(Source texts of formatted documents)

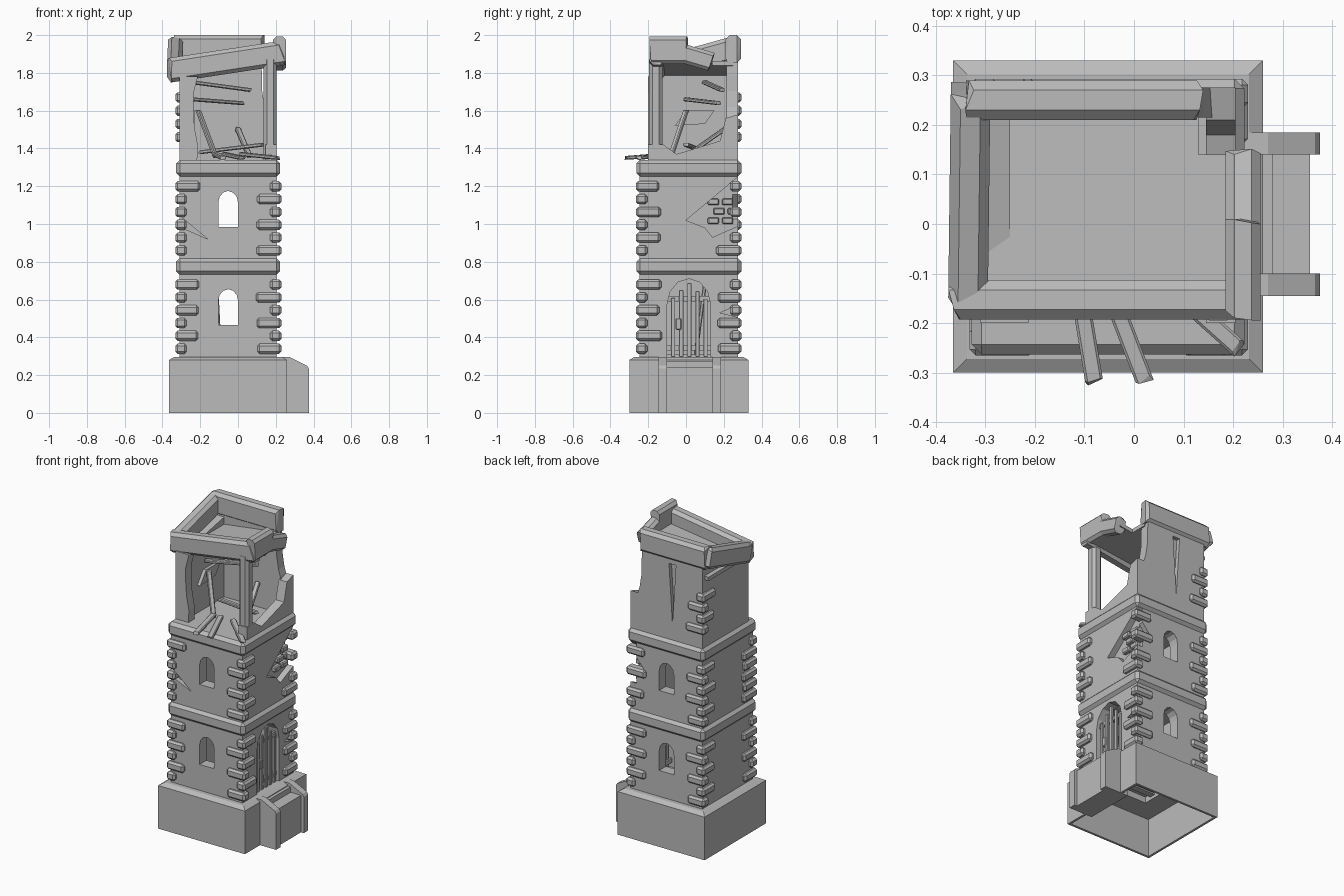
import bpy, bmesh, random
from math import sin, cos, pi
from mathutils import Vector

random.seed(4)
if "Cube" in bpy.data.objects:
    bpy.data.objects.remove(bpy.data.objects["Cube"])

stone = bpy.data.materials.new("grey_stone")
stone.use_nodes = True
grey = (.5, .5, .5, 1)
stone.diffuse_color = grey
stone.node_tree.nodes["Principled BSDF"].inputs["Base Color"].default_value = grey

# Shaft faces, wall thickness and main levels
left, right, front, back = -.31, .205, -.245, .275
wall = .07
plinth_top, upper_floor, wall_top = .297, 1.33, 1.87
courses = (.73, 1.25)


def finish(name, bm):
    bmesh.ops.recalc_face_normals(bm, faces=bm.faces)
    mesh = bpy.data.meshes.new(name)
    bm.to_mesh(mesh)
    bm.free()
    mesh.materials.append(stone)
    part = bpy.data.objects.new(name, mesh)
    bpy.context.collection.objects.link(part)
    return part


def box(name, x, y, z, bevel=0, slope=0):
    """Box between (low, high) ranges, with optional chamfer or inward-sloping sides."""
    bm = bmesh.new()
    bmesh.ops.create_cube(bm, size=1)
    for v in bm.verts:
        inward = Vector((-v.co.x, -v.co.y, 0)) * 2 * slope if v.co.z > 0 else Vector()
        v.co = Vector([max(r) if c > 0 else min(r) for c, r in zip(v.co, (x, y, z))]) + inward
    if bevel:
        bmesh.ops.bevel(bm, geom=bm.edges[:], offset=bevel, segments=1, affect='EDGES')
    return finish(name, bm)


def prism(name, outline, axis, low, high):
    """Extrude an outline of (y, z) along x, or of (x, z) along y."""
    def place(p, depth):
        return Vector((depth, *p) if axis == 'x' else (p[0], depth, p[1]))
    bm = bmesh.new()
    face = bm.faces.new([bm.verts.new(place(p, low)) for p in outline])
    grown = bmesh.ops.extrude_face_region(bm, geom=[face])["geom"]
    bmesh.ops.translate(bm, vec=place((0, 0), high - low),
                        verts=[g for g in grown if isinstance(g, bmesh.types.BMVert)])
    return finish(name, bm)


def beam(name, start, end, width, height, rough=0):
    """Chamfered beam of timber or stone with roughly broken ends."""
    start, end = Vector(start), Vector(end)
    along = (end - start).normalized()
    side = along.cross(Vector((0, 1, 0) if abs(along.z) > .9 else (0, 0, 1))).normalized()
    up = side.cross(along)
    cut = min(width, height) / 4
    bm = bmesh.new()
    for tip in (start, end):
        for sx in (-1, 1):
            for sz in (-1, 1):
                for dx, dz in ((cut, 0), (0, cut)):
                    offset = side * sx * (width / 2 - dx) + up * sz * (height / 2 - dz)
                    bm.verts.new(tip + offset + along * random.uniform(-rough, rough))
    bmesh.ops.convex_hull(bm, input=bm.verts[:])
    return finish(name, bm)


def carve(target, *cutters):
    for cutter in cutters:
        mod = target.modifiers.new("carve", 'BOOLEAN')
        mod.operation, mod.object, mod.solver = 'DIFFERENCE', cutter, 'EXACT'
        bpy.context.view_layer.objects.active = target
        bpy.ops.object.modifier_apply(modifier=mod.name)
        bpy.data.objects.remove(cutter)


def arch(centre, sill, width, height):
    """Outline of an opening with a tall, faceted round head."""
    half, rise = width / 2, width * .6
    spring = sill + height - rise
    head = [(centre + half * cos(pi * i / 6), spring + rise * sin(pi * i / 6)) for i in range(7)]
    return [(centre - half, sill), (centre + half, sill)] + head


def ragged(start, end, steps, amount):
    """Broken edge: points from start to end, pushed sideways at random."""
    a, b = Vector(start), Vector(end)
    points = [a.lerp(b, i / steps) for i in range(steps + 1)]
    return [(p.x + random.uniform(-amount, amount), p.y) for p in points]


def inset_box(name, d, z, bevel=0, slope=0):
    """Box following the shaft faces, moved inward by d."""
    return box(name, (left + d, right - d), (front + d, back - d), z, bevel, slope)


# Hollow plinth with a sloped rim, open underneath, floor boards over the opening
rim = .28
plinth = inset_box("plinth", -.055, (0, rim))
carve(plinth, inset_box("cutter", -.04, (-1, .25)), inset_box("cutter", .1, (.2, .4)))
cap = inset_box("plinth_rim", -.055, (rim, plinth_top), 0, .028)
carve(cap, inset_box("cutter", .1, (.2, .4)))
for i in range(5):
    y = i * .06 - .1
    box("floor_board", (left + wall, right - wall), (y, y + .04), (.27, .28))

# Entrance steps between two sloped cheeks
step_low, step_high, step_end = -.1, .14, .375
for y in (step_low - .045, step_high):
    prism("step_cheek", [(right, 0), (step_end, 0), (step_end, .235), (step_end - .01, .25),
                         (.27, plinth_top), (right, plinth_top)], 'y', y, y + .045)
box("lower_step", (right, step_end - .02), (step_low, step_high), (0, .24))
box("upper_step", (right, .28), (step_low, step_high), (.1, .275))

# Hollow shaft with windows, doorway and broken patches
shaft = inset_box("tower_shaft", 0, (.29, upper_floor))
for low, high in ((.31, courses[0]), (.8, courses[1])):
    carve(shaft, inset_box("cutter", wall, (low, high)))
for sill in (.465, .985):
    carve(shaft, prism("cutter", arch(-.052, sill, .105, .19), 'y', -1, 1))
carve(shaft, prism("cutter", arch(.015, .29, .23, .42), 'x', .1, 1),
      prism("cutter", [(0, 1.02), (.3, 1.27), (.3, 1), (.14, .93), (.1, .98)], 'x', right - .04, 1),
      prism("cutter", [(.3, .5), (.3, .58), (.18, .53)], 'x', right - .03, 1),
      prism("cutter", [(-.34, 1.07), (-.34, 1), (-.16, .92)], 'y', -1, front + .03),
      prism("cutter", [(.22, 1.22), (.1, 1.08), (.22, .98)], 'y', back - .03, 1))

# Bricks showing in the broken patch
for row in range(3):
    for column in range(2):
        y, z = .115 + column * .075 + row % 2 * .03, 1 + row * .05
        box("exposed_brick", (right - .05, right - .015), (y, y + .06), (z, z + .035), .006)

# String courses
for z in courses:
    inset_box("string_course", -.018, (z, z + .09), .02)


def corner_stone(sx, sy, z, along_x):
    """Stone wrapping a shaft corner, long on one face and short on the other."""
    x = right + .025 if sx > 0 else left - .022
    y = back + .018 if sy > 0 else front - .02
    long, short = random.uniform(.12, .14), .06
    dx, dy = (long, short) if along_x else (short, long)
    box("corner_stone", (x, x - sx * dx), (y, y - sy * dy), (z - .027, z + .027), .012)


# Alternating corner stones, leaving gaps at the broken patch
for start in (.34, .86):
    for i in range(6):
        for sx in (-1, 1):
            for sy in (-1, 1):
                broken = sx + sy == 2 and start > .5 and i in (2, 4)
                cracked = sx + sy == -2 and start > .5 and i < 5
                if not broken:
                    corner_stone(sx, sy, start + i * wall * .97, i % 2 == (sx * sy > 0) and not cracked)
for i in range(4):
    corner_stone(-1, 1, 1.46 + i * wall, i % 2 == 0)

# Barred gate
for i in range(5):
    y = i * .043 - .068
    box("gate_bar", (.18, .195), (y - .011, y + .011), (plinth_top, .69 - abs(y - .015)), .002)
for z in (.33, .59):
    box("gate_crossbar", (.17, .185), (step_low, .13), (z, z + .028))
box("gate_lock", (.18, .2), (-.055, -.025), (.44, .5), .004)

# Ruined walls of the top storey, each with a broken edge
inner = .06
rear = prism("back_wall", [(left, wall_top), (left, upper_floor)]
             + ragged((right, upper_floor), (.155, 1.58), 3, .005)
             + ragged((.135, 1.62), (.125, wall_top), 3, .006), 'y', back - inner, back)
carve(rear, prism("cutter", [(-.12, 1.83), (-.07, 1.83), (-.095, 1.44)], 'y', back - .025, 1))
stub_front = -.2
prism("left_wall", [(back, upper_floor), (back, wall_top)]
      + ragged((stub_front + .01, 1.78), (stub_front + .01, upper_floor), 5, .01), 'x', left, left + inner)
prism("front_wall_stub", [(left, upper_floor), (left, 1.78)]
      + ragged((-.225, 1.78), (-.22, upper_floor), 5, .015), 'y', stub_front, stub_front + inner)
prism("right_wall_stub", [(stub_front, upper_floor), (back, upper_floor), (back, 1.58), (.21, 1.56),
                          (.18, 1.44), (-.05, 1.37), (-.12, 1.42), (stub_front, 1.42)],
      'x', right - inner, right)
beam("front_post", (.17, -.16, upper_floor), (.17, -.16, wall_top), wall, wall)
prism("inner_patch", [(-.06, 1.52), (0, 1.6), (.15, 1.6), (.1, 1.53)], 'x', left + .05, left + .08)

# Fallen timbers: three over the front edge, some wedged inside
for start, end in ((-.12, -.08), (-.07, .02), (.02, .21)):
    beam("fallen_timber", (start, -.08, 1.37), (end, -.32 + max(end, 0) / 3, 1.35), .036, .02, .008)
for start, end in (((-.24, .1, 1.75), (.06, .19, 1.71)), ((-.24, 0, 1.66), (.02, .17, 1.64)),
                   ((-.21, 0, 1.6), (-.12, -.08, 1.36)), ((-.2, .1, 1.38), (.13, 0, 1.42)),
                   ((0, .2, 1.5), (.06, 0, 1.36)), ((-.1, .05, .3), (-.12, .1, .68))):
    beam("wedged_timber", start, end, .03, .02, .008)

# Tilted parapet running between its corners, missing its back right corner
front_left, front_right = Vector((-.335, -.153, 1.815)), Vector((.215, -.153, 1.905))
back_left, back_right = Vector((-.33, .25, 1.927)), Vector((.13, .25, 1.927))
thick, tall = .08, .13
over = Vector((.02, 0, 0))
beam("front_parapet", front_left - over, front_right + over, thick, tall, .015)
beam("left_parapet", front_left, back_left, thick, tall, .03)
beam("back_parapet", back_left, back_right, thick, tall + .015, .012)
gap = Vector((.22, 0, 1.92))
beam("right_parapet", (gap.x, -.18, gap.z), gap, wall, tall + .015, .015)
beam("right_parapet_end", gap - Vector((0, .04, .01)), (gap.x, .13, 1.86), wall, tall - .03, .01)

# Sloping roof deck inside the parapet, cut back at the missing corner
deck = [(front_left.x, 1.775), (gap.x, 1.85)]
roof = prism("roof_deck", deck + [(x, z + .025) for x, z in reversed(deck)], 'y', front_left.y, back_left.y)
carve(roof, box("cutter", (back_right.x, 1), (step_high, 1), (1, 2)))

▸ **About this task**
Whenever the string "width" turns up in a line of the data, copy that line.

▸ **Answer to the problem**
def beam(name, start, end, width, height, rough=0):
    cut = min(width, height) / 4
                    offset = side * sx * (width / 2 - dx) + up * sz * (height / 2 - dz)
def arch(centre, sill, width, height):
    half, rise = width / 2, width * .6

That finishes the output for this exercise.